■ INPUT FOR THIS TASK
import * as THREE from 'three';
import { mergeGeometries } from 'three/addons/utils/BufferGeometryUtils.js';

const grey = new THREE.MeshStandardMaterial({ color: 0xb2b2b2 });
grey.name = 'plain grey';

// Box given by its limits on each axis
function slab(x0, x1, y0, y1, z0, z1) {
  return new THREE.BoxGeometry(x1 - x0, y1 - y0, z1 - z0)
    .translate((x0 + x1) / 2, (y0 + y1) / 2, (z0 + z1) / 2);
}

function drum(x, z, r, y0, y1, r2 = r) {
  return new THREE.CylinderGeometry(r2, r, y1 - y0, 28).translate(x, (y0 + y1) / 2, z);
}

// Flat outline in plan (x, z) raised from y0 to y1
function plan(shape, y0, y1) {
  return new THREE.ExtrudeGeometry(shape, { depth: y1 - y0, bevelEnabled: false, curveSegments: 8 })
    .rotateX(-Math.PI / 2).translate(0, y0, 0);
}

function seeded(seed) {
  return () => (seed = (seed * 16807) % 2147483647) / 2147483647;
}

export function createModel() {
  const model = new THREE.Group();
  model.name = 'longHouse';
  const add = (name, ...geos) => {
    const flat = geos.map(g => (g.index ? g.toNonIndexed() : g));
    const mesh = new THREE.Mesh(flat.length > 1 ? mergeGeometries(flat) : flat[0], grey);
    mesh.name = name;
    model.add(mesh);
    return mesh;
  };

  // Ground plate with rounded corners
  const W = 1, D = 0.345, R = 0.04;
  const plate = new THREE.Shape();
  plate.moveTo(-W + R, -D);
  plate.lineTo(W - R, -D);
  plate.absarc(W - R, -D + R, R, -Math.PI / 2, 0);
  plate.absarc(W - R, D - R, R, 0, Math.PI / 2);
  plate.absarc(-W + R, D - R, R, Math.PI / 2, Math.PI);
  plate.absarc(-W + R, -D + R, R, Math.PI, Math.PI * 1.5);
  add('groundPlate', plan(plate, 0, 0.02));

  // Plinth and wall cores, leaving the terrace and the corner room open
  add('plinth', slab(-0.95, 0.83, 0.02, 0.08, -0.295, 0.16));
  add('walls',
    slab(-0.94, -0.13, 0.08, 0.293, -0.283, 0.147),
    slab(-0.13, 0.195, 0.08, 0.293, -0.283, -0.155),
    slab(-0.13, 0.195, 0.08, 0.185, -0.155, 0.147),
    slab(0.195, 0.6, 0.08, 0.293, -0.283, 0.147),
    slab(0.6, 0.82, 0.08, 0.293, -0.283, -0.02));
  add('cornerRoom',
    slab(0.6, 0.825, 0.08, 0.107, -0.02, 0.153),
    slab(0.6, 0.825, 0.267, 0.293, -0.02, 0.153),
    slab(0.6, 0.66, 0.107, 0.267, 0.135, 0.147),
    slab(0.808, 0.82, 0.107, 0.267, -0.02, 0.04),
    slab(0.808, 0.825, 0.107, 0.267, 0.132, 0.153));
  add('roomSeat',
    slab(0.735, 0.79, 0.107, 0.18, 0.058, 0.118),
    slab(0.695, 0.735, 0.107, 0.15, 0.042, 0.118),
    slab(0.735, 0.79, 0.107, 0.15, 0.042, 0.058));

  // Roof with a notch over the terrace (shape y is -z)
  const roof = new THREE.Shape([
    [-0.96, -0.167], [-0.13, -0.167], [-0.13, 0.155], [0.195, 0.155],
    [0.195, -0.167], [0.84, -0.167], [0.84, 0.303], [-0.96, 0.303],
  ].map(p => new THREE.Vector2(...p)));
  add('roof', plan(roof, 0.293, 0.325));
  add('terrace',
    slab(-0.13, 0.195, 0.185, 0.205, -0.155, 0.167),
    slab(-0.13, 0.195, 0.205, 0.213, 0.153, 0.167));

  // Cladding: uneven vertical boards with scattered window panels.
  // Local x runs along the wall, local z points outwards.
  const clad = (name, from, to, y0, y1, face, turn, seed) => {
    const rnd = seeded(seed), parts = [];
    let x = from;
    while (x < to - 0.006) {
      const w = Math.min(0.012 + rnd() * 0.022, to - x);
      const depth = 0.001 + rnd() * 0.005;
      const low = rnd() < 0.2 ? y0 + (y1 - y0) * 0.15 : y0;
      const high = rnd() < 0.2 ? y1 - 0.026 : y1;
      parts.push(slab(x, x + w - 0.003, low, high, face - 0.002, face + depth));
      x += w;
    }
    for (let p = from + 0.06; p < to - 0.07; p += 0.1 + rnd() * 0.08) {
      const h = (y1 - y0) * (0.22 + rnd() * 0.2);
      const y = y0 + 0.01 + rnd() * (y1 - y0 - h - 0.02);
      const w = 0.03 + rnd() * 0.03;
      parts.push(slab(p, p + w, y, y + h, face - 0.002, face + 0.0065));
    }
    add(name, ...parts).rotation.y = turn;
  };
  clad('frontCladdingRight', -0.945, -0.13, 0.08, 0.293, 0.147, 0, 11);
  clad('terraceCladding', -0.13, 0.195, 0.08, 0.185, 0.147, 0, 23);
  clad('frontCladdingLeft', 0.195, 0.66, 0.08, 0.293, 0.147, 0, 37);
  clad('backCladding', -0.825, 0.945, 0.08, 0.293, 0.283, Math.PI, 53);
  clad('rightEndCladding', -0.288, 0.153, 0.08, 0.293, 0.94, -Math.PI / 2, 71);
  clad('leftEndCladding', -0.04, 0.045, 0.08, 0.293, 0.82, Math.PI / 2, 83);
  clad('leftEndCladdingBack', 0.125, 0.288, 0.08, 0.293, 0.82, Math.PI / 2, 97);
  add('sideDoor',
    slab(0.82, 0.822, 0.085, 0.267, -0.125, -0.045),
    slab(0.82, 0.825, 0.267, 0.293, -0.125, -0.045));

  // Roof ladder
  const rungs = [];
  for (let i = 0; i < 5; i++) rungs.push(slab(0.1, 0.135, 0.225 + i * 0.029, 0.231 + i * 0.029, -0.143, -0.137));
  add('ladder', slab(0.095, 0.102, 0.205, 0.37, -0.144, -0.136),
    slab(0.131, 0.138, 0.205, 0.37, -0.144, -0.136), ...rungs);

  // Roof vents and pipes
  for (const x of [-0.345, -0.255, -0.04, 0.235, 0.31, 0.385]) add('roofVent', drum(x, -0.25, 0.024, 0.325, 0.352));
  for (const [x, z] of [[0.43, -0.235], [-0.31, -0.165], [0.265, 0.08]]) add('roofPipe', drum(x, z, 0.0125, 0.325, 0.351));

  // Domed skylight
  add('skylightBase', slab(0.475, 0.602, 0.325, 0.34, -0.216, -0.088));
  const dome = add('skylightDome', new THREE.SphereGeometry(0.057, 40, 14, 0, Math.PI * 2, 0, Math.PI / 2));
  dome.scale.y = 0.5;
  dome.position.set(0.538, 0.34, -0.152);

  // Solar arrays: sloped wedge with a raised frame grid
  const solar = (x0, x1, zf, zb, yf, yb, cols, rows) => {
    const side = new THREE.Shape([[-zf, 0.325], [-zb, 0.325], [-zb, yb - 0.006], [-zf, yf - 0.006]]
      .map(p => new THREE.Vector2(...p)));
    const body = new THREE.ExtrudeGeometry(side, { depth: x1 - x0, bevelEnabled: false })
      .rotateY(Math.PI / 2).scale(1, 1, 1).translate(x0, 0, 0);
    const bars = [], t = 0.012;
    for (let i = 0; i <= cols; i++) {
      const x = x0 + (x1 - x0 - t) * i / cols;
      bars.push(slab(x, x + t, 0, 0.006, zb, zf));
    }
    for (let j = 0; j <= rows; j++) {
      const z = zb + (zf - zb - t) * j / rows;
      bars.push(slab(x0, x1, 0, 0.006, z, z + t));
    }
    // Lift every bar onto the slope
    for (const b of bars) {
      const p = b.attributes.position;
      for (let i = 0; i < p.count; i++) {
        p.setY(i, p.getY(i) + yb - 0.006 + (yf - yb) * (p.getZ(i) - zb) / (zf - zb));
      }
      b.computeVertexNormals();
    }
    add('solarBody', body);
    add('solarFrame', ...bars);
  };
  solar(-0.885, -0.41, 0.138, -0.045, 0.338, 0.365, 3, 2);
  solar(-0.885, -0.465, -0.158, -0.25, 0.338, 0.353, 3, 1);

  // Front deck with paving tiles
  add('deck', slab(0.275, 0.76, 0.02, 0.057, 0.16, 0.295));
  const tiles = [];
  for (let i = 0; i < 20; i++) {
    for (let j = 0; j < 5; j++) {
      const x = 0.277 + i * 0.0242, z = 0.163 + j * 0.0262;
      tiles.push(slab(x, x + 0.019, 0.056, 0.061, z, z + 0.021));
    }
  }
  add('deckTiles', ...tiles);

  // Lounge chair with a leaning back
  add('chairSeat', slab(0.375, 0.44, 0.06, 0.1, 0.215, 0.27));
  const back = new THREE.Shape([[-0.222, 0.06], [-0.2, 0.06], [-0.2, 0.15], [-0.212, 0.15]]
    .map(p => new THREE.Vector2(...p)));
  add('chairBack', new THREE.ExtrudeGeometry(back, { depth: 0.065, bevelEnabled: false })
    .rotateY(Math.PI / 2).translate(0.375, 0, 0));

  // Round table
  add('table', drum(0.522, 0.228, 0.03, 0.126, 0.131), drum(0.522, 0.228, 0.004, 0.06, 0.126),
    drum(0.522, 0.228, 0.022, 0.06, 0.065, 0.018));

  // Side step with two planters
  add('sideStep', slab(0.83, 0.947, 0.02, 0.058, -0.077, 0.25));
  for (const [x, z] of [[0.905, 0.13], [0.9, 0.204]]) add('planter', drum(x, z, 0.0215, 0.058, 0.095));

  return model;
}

■ ASSIGNMENT
Write down exactly every line of the material above up to and including the line containing "from y0 to y1".

■ YOUR SOLUTION
import * as THREE from 'three';
import { mergeGeometries } from 'three/addons/utils/BufferGeometryUtils.js';

const grey = new THREE.MeshStandardMaterial({ color: 0xb2b2b2 });
grey.name = 'plain grey';

// Box given by its limits on each axis
function slab(x0, x1, y0, y1, z0, z1) {
  return new THREE.BoxGeometry(x1 - x0, y1 - y0, z1 - z0)
    .translate((x0 + x1) / 2, (y0 + y1) / 2, (z0 + z1) / 2);
}

function drum(x, z, r, y0, y1, r2 = r) {
  return new THREE.CylinderGeometry(r2, r, y1 - y0, 28).translate(x, (y0 + y1) / 2, z);
}

// Flat outline in plan (x, z) raised from y0 to y1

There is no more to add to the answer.